With only 12 days to Subcon at the NEC in Birmingham 2 – 4 June, PRV Engineering are gearing up for what we hope is another successful show. This will be PRVs 8th visit to the highly successful show which has improved and evolved over the years.
In its 32nd year, Subcon provides a meeting platform for buyers, specifiers and key decision makers from all industry sectors. It’s is a great place to meet, compare suppliers, discover and discuss new technologies and to forge new partnerships. Continue reading
Busbars made of copper are commonplace in the world of electrical power distribution. Switchgear, panel boards and busways all use busbars to convey substantial amounts of electricity, allowing more flexibility for circuits to branch off.
Copper is more resistant to rust and corrosion and so is commonly used in the production of busbars and other electrical equipment.
However, copper does oxidise over time and because of this the resistance in the conductive metal will increase, meaning that more power is needed to carry any current along its surface. Beyond a certain point, the metal can begin to flake and fall apart. It is for this reason that many metals are plated – it helps them retain their positive qualities and attributes. Continue reading
Being involved in the rail industry, we at PRV like to keep an eye on the latest developments and innovations coming over the horizon, whether it’s to do with passenger travel, the moving of freight or the development of the trains of the future. So the recent headline about a UK company winning funding to develop a solution for passenger travel and the movement of freight for the future caught our eye.
A St Ives based company has won a share of £2.2m through the Tomorrow’s Train Design Today (TTDT) programme.
Their train carriage design, where passenger carriages can be reconfigured to carry freight or passengers at different times, is one of 3 designs that won a share of the funds to develop the rolling stock of the future.

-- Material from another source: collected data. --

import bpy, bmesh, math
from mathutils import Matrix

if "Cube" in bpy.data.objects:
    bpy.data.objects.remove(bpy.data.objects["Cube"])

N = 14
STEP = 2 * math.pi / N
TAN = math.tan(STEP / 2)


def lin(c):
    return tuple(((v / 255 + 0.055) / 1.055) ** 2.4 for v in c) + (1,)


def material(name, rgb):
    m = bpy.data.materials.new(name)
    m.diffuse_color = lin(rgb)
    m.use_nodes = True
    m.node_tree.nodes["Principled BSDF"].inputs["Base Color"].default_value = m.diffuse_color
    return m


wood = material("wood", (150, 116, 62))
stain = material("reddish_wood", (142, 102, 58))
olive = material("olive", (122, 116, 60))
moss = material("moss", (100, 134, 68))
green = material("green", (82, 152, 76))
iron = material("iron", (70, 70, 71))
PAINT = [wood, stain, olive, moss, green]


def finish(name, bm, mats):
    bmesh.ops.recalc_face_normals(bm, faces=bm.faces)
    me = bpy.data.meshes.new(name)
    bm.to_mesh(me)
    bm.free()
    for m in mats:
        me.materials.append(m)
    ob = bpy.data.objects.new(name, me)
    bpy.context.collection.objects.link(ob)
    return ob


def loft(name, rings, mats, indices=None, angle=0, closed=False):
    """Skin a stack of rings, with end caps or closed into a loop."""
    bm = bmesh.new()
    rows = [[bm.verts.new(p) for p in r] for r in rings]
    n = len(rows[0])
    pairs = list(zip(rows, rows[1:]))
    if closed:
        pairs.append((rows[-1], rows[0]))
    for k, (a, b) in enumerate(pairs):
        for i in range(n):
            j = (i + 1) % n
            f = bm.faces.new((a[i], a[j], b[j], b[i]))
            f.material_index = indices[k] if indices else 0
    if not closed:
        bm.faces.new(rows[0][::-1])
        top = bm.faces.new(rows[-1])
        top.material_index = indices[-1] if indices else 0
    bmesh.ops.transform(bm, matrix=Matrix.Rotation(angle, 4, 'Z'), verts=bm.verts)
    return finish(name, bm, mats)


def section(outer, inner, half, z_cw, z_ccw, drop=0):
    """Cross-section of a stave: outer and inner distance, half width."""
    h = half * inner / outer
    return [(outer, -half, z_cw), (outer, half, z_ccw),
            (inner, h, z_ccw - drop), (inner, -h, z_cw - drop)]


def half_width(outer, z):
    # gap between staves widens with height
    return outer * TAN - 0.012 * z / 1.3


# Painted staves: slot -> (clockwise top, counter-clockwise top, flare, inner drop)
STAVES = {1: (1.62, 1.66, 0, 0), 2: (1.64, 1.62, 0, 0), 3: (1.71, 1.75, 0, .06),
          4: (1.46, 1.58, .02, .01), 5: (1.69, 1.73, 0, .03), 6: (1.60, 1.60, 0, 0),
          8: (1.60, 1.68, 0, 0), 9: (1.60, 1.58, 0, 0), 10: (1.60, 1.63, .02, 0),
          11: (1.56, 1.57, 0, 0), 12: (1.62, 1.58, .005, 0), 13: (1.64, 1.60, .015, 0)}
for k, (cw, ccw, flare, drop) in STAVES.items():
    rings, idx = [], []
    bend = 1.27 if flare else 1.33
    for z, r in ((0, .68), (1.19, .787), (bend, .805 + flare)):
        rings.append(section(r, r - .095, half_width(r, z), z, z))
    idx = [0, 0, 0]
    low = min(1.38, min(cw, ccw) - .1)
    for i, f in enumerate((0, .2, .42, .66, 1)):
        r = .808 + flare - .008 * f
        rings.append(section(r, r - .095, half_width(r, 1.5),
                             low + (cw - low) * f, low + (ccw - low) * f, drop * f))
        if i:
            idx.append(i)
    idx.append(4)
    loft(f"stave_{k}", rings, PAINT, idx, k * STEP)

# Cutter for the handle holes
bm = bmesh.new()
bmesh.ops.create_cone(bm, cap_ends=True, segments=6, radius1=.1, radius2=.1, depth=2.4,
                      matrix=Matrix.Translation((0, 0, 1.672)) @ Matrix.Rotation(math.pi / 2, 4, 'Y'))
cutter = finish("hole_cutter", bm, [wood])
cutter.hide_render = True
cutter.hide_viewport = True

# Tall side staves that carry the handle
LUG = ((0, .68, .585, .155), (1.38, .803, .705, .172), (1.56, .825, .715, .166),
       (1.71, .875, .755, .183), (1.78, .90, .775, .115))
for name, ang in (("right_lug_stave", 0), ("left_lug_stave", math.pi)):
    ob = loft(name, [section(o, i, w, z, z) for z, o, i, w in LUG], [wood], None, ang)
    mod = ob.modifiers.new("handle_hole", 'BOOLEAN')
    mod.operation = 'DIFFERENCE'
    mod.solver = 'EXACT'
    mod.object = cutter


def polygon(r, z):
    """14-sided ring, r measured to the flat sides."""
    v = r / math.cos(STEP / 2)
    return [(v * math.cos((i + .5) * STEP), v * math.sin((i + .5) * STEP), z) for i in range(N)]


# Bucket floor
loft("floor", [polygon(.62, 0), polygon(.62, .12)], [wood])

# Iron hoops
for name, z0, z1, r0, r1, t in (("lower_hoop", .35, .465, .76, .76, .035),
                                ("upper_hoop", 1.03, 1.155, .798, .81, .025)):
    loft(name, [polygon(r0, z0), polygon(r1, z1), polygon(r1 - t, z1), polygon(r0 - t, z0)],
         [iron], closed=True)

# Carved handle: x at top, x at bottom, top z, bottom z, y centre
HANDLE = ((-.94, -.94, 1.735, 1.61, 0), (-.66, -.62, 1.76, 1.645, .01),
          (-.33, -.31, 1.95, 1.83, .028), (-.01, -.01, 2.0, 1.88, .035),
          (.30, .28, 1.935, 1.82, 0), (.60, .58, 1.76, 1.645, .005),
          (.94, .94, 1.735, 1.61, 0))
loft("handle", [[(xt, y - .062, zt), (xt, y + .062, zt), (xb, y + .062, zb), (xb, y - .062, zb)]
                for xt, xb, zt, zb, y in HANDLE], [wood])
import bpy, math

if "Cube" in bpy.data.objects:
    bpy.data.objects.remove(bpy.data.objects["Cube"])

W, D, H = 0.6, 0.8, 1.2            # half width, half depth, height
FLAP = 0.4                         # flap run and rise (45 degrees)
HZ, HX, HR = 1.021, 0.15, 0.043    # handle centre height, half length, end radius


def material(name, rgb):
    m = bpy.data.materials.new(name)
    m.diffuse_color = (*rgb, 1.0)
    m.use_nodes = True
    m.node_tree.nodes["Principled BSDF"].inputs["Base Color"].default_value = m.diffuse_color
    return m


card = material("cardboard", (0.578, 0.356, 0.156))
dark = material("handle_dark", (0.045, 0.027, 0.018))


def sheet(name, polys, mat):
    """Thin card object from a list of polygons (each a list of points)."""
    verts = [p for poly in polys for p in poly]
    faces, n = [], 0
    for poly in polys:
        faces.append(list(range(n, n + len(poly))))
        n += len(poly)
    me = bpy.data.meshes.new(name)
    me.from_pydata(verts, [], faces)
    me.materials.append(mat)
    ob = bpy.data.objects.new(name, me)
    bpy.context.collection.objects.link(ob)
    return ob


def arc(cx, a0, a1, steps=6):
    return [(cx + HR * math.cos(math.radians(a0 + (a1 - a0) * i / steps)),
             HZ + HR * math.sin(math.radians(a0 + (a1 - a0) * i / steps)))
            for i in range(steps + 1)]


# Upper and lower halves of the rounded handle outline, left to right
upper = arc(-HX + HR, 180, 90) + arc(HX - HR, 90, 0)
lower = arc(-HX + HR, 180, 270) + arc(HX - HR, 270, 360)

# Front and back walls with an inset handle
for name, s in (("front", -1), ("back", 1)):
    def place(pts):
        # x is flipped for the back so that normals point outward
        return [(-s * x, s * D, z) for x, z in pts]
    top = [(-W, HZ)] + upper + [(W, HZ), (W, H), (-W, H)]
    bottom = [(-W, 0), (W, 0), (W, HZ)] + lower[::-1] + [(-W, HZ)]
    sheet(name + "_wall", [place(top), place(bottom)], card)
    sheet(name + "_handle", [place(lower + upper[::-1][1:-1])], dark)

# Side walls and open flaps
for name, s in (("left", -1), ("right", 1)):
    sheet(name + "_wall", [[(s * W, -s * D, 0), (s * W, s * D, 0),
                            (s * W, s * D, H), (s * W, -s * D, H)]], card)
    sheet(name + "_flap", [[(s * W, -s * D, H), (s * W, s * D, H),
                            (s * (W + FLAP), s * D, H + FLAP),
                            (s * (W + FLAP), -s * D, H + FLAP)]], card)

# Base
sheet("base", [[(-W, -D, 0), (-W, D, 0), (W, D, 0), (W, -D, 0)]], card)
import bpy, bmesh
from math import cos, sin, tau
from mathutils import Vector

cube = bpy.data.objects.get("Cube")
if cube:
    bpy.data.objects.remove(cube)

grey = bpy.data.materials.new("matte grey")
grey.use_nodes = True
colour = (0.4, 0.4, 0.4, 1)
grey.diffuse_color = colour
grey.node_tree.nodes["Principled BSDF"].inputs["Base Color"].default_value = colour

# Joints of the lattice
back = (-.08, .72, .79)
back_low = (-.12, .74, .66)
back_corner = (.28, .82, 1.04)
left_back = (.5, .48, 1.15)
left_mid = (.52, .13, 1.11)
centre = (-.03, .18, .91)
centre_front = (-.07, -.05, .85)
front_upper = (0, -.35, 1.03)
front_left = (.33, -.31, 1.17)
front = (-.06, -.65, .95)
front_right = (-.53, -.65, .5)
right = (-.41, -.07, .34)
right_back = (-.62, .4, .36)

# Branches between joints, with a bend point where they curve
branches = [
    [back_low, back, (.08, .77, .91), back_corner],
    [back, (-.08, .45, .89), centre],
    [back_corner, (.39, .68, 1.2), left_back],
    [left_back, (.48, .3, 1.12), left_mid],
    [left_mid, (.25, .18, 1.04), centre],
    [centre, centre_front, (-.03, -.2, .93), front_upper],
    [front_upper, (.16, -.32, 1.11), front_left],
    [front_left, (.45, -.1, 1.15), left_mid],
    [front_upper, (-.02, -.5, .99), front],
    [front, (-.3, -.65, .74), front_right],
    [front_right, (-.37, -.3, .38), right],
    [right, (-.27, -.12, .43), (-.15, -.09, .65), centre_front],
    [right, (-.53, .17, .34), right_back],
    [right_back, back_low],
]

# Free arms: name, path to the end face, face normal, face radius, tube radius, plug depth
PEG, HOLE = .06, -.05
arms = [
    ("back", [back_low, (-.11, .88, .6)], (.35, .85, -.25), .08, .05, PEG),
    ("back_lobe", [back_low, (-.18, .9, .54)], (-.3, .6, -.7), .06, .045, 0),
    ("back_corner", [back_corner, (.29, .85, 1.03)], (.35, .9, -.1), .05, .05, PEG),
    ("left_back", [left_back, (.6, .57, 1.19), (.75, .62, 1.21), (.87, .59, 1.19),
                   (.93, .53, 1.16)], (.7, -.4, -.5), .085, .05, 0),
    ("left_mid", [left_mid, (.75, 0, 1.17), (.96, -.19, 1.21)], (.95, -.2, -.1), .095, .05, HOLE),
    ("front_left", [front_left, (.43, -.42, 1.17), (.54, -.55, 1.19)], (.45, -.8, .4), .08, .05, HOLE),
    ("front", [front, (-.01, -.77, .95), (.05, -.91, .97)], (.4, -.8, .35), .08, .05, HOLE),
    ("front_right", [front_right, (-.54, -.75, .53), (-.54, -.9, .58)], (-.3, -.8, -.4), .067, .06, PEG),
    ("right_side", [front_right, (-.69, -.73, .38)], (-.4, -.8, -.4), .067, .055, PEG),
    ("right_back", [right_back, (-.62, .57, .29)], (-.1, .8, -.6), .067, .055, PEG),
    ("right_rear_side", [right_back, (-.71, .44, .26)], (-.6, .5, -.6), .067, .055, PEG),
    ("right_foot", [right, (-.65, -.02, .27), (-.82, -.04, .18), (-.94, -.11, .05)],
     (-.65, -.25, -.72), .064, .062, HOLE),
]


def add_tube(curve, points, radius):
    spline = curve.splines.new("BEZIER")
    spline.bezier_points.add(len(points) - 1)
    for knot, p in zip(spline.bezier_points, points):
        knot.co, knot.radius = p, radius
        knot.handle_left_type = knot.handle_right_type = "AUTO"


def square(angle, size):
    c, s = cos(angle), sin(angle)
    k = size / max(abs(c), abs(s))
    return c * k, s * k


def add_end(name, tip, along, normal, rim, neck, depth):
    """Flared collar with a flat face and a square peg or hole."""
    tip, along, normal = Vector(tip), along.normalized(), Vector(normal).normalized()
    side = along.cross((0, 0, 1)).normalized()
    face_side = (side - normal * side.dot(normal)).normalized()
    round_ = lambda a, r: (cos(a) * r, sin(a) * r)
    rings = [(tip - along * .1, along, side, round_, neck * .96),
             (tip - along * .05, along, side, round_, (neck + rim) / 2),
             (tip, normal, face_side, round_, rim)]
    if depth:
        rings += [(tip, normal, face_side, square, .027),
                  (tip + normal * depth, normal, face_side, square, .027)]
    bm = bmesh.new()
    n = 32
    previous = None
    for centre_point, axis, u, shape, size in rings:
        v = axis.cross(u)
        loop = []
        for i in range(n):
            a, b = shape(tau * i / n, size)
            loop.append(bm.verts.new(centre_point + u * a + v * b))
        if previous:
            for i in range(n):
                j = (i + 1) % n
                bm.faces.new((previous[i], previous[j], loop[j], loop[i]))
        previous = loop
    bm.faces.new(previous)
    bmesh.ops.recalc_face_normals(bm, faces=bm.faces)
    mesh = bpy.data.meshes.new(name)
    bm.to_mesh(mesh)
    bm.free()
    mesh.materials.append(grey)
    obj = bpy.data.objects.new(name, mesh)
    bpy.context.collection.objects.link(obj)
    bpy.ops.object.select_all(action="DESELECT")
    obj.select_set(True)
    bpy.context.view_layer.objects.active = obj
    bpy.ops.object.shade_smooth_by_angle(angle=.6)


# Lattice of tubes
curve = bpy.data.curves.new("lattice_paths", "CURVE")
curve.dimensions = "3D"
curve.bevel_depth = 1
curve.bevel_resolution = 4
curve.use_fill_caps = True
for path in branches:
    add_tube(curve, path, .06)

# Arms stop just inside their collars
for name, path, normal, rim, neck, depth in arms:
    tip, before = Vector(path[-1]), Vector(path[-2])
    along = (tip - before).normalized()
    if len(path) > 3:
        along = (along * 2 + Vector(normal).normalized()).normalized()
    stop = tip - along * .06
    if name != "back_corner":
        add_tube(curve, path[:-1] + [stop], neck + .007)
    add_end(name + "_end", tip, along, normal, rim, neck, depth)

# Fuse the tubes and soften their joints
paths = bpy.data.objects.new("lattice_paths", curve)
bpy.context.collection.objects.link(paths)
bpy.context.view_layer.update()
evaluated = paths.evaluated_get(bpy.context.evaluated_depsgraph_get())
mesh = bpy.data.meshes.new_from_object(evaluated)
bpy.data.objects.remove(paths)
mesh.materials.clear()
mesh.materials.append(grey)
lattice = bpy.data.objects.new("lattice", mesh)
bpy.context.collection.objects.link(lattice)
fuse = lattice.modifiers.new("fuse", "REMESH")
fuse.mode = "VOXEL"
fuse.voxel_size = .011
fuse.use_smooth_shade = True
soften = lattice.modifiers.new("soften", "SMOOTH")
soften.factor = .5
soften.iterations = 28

Continue reading
The auto industry has come a long way since the introduction of the first car.
Electric and hybrid cars were once thought to be futuristic (along with flying cars). Now electric cars are on every forecourt of major showrooms across the country. Increasing numbers of super fast chargers are being put in place which means that electric and hybrid cars are able to travel much further than when first introduced. In many areas it now only takes 30 minutes to recharge a battery – just enough time to stretch your legs and get a cup of coffee, but a big enough charge to take you another 100 – 300 miles (depending on the model and make of your car). Continue reading
When considering 5 axis machining, it is important to look at the differences between it, and the more common 3 axis cnc system. The most apparent is that a 5 axis system has the normal X, Y, and Z axis but can also rotate on it’s X and Y axis. This leads to a number of distinct benefits.
A major advantage of the 5 axis system is set up, as complex parts can be machined without having to re-set the work piece. This has the two fold effect of firstly, speeding up the machining process as the work piece does not need to be re-set; and secondly accuracy. The zero datum remains undisturbed during the process so reducing the likelihood of production tolerance errors.
Five axis machines can also utilise shorter, more rigid tooling, which is suitable for higher cutting speeds and lower vibration allowing more complex three dimensional profiles and deeper pockets to be cut without the need for a re-set, or a change of tooling. This again helps to ensure the accuracy of the finished part. Continue reading